What you have to do:
Take the lines below beginning at the line that has "# Joints along" and stopping after the line that has "return JOINTS[max(0, min(len(JOINTS)", and print them exactly as they are, with no other lines.

─── Source data

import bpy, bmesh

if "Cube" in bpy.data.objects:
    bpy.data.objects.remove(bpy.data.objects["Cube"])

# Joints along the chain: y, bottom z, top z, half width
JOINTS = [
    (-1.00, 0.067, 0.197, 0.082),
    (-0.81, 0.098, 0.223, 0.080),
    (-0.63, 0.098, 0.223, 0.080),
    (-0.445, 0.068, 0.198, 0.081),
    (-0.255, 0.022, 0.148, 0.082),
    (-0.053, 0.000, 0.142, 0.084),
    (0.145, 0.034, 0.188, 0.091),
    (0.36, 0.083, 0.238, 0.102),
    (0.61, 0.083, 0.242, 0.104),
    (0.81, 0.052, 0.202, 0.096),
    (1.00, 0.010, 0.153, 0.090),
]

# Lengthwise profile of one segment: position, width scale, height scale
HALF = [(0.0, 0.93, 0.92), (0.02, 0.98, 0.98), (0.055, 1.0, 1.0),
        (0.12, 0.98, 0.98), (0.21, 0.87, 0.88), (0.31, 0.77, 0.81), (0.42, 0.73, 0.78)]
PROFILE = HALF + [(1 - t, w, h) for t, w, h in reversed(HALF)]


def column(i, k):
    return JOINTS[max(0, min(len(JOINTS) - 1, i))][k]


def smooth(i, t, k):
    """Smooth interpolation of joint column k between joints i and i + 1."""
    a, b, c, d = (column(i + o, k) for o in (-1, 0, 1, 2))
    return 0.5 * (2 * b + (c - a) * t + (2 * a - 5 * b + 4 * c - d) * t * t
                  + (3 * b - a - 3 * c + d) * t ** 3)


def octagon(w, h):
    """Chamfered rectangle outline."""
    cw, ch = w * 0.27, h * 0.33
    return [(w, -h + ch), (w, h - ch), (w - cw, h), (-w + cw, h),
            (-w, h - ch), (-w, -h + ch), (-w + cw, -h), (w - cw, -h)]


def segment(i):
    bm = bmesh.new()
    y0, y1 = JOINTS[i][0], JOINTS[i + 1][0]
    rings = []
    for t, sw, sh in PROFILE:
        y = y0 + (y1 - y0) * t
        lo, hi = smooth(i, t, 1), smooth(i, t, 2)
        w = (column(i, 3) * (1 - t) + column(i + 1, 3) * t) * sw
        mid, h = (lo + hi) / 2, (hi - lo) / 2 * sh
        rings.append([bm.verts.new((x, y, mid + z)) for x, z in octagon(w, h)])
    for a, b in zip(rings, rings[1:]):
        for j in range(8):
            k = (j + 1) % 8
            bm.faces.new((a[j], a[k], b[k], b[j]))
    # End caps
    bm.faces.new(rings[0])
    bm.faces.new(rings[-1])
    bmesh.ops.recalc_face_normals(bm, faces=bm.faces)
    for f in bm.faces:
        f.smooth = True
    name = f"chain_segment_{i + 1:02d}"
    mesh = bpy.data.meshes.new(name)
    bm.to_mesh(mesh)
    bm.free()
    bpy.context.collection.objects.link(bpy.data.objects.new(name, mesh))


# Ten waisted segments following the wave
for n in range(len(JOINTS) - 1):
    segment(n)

──────

Exercise response:
# Joints along the chain: y, bottom z, top z, half width
JOINTS = [
    (-1.00, 0.067, 0.197, 0.082),
    (-0.81, 0.098, 0.223, 0.080),
    (-0.63, 0.098, 0.223, 0.080),
    (-0.445, 0.068, 0.198, 0.081),
    (-0.255, 0.022, 0.148, 0.082),
    (-0.053, 0.000, 0.142, 0.084),
    (0.145, 0.034, 0.188, 0.091),
    (0.36, 0.083, 0.238, 0.102),
    (0.61, 0.083, 0.242, 0.104),
    (0.81, 0.052, 0.202, 0.096),
    (1.00, 0.010, 0.153, 0.090),
]

# Lengthwise profile of one segment: position, width scale, height scale
HALF = [(0.0, 0.93, 0.92), (0.02, 0.98, 0.98), (0.055, 1.0, 1.0),
        (0.12, 0.98, 0.98), (0.21, 0.87, 0.88), (0.31, 0.77, 0.81), (0.42, 0.73, 0.78)]
PROFILE = HALF + [(1 - t, w, h) for t, w, h in reversed(HALF)]


def column(i, k):
    return JOINTS[max(0, min(len(JOINTS) - 1, i))][k]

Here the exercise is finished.